Working data →
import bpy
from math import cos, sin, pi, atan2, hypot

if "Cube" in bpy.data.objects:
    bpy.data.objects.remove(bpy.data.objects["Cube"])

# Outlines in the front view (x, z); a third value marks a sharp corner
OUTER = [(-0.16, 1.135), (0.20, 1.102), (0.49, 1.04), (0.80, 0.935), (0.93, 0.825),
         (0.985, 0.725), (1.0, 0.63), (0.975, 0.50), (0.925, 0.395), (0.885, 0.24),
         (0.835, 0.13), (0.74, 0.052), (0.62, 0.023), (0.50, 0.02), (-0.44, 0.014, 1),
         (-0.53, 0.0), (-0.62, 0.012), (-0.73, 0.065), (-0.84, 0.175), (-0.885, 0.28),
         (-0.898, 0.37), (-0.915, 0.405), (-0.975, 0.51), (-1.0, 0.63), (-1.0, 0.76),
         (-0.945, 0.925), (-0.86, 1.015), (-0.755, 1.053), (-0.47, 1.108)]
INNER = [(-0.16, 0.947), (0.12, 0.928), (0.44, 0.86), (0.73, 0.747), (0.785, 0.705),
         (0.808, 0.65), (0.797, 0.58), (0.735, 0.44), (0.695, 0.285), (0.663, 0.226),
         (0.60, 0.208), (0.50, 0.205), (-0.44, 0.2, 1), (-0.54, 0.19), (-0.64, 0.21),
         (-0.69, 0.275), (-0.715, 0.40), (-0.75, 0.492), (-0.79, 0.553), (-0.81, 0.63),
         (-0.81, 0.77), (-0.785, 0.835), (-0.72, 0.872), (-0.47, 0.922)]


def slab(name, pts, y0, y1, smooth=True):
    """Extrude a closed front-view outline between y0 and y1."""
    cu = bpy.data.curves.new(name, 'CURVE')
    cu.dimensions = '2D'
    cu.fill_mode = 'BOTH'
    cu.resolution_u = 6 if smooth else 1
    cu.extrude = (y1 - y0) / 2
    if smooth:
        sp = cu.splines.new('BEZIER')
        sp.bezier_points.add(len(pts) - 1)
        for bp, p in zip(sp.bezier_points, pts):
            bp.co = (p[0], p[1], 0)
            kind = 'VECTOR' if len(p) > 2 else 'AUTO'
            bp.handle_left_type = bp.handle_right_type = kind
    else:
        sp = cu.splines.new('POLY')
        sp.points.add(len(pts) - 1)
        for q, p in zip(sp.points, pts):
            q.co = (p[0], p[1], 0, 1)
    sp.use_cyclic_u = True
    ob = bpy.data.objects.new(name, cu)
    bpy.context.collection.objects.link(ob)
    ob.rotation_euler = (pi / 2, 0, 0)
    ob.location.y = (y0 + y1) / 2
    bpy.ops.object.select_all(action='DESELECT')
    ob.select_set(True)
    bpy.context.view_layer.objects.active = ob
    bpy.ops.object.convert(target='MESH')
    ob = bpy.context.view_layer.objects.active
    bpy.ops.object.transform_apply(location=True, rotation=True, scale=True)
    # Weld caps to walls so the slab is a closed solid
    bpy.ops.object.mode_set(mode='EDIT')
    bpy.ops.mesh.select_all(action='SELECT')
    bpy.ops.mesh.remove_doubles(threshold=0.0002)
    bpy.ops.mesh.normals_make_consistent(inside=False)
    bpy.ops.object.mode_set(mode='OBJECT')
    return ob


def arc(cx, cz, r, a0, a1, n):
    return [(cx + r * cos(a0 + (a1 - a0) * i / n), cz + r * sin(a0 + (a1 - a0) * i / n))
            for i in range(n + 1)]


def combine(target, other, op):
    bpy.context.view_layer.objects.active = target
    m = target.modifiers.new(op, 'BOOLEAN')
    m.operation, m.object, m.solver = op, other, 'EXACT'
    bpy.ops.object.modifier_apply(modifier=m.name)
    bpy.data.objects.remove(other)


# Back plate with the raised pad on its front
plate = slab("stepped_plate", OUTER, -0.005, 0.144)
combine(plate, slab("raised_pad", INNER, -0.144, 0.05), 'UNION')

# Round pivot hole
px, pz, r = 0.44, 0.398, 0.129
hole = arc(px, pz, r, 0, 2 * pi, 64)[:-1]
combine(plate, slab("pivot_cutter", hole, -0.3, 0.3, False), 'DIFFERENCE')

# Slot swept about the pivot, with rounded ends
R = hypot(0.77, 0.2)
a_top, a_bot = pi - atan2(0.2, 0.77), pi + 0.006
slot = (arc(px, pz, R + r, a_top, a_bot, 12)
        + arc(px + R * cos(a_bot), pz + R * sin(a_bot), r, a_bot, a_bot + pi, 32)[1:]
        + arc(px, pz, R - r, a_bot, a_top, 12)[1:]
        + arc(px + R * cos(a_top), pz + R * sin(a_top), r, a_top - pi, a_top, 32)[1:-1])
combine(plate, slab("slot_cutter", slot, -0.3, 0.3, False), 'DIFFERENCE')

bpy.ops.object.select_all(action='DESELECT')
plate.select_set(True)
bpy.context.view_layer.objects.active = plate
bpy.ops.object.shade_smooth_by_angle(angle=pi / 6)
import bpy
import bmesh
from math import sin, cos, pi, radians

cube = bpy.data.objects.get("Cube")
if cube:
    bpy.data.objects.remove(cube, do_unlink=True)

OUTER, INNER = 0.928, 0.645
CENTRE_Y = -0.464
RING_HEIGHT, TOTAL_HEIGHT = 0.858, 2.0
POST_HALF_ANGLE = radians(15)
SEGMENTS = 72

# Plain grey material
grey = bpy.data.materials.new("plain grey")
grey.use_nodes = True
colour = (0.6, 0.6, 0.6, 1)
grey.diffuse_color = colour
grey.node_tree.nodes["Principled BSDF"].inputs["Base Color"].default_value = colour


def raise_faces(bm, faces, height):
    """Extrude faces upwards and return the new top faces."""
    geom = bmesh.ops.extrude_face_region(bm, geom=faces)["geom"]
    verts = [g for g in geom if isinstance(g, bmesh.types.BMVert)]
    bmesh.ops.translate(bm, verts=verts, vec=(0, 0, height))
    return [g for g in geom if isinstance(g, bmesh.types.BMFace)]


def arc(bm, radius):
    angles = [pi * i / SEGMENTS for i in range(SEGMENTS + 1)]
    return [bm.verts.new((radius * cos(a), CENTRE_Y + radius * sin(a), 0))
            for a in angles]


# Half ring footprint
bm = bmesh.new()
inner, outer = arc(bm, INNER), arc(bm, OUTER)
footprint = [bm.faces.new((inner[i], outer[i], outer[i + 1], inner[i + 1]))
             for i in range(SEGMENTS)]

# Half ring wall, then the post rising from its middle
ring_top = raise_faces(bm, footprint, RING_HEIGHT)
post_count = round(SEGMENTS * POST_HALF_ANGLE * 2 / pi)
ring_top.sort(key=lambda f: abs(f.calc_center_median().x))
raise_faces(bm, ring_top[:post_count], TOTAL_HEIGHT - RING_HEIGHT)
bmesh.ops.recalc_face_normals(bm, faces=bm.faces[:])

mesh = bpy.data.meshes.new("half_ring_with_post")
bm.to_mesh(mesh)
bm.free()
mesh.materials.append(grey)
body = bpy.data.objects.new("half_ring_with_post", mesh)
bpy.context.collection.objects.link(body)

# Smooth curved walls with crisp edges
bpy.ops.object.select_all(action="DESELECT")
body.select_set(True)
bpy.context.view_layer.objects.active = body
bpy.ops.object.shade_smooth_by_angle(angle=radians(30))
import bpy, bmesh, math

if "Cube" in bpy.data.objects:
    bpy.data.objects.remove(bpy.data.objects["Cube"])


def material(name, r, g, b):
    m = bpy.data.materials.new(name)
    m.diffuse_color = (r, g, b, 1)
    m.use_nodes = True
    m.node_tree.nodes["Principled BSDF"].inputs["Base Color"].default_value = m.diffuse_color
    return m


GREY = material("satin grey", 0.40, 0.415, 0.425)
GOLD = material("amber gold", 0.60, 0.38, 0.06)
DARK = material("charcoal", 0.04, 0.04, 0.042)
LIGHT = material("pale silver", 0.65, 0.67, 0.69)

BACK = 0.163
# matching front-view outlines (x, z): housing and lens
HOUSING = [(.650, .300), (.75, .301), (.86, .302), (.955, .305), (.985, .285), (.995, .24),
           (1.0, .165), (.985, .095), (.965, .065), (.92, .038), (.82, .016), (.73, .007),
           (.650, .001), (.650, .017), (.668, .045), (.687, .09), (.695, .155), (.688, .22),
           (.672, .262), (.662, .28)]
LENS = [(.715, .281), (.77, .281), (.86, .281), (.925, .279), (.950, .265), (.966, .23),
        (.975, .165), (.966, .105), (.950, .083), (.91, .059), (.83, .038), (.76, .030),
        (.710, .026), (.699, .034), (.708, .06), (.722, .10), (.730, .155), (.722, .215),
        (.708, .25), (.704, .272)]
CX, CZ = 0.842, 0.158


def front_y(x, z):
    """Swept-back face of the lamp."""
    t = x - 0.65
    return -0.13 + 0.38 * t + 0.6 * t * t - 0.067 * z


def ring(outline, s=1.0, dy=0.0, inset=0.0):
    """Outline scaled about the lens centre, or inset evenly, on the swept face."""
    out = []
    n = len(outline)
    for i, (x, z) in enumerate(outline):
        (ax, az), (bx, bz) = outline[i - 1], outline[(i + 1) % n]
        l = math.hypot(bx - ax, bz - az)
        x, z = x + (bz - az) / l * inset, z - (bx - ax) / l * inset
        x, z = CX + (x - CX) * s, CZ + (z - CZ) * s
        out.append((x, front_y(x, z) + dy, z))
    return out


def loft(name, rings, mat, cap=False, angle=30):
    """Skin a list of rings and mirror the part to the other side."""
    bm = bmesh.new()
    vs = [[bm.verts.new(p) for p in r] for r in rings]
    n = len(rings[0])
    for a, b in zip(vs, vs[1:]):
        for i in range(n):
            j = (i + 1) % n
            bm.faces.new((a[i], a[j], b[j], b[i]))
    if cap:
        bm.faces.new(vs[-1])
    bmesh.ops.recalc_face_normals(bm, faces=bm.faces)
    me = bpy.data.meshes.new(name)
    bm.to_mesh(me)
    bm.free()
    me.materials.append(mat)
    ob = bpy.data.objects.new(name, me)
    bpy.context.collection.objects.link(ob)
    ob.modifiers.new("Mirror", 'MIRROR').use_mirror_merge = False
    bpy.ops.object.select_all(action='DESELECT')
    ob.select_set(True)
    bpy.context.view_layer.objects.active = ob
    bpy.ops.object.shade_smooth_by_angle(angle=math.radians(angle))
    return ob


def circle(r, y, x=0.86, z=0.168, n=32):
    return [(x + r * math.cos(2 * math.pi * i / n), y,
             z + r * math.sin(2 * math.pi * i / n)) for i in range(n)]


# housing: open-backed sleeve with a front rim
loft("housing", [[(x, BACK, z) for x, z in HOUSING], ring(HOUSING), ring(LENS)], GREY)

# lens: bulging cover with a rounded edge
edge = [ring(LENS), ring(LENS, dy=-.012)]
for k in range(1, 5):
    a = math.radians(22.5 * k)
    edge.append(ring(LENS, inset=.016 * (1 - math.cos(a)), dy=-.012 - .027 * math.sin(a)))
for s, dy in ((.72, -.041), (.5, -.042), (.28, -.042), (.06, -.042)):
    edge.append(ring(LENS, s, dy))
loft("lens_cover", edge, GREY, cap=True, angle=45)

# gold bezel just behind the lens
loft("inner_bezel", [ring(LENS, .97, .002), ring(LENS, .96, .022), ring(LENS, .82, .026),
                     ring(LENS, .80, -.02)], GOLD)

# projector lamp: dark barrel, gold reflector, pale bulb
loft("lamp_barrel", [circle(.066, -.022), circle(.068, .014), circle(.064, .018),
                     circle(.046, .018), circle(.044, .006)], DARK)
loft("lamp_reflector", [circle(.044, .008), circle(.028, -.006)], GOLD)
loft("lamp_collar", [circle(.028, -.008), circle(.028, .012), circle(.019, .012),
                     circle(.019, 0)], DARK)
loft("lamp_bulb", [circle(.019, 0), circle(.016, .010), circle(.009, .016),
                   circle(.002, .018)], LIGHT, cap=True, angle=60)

Goal of the exercise → Reply with nothing but the count of lines in the entries above that contain "radians".

Reply → 5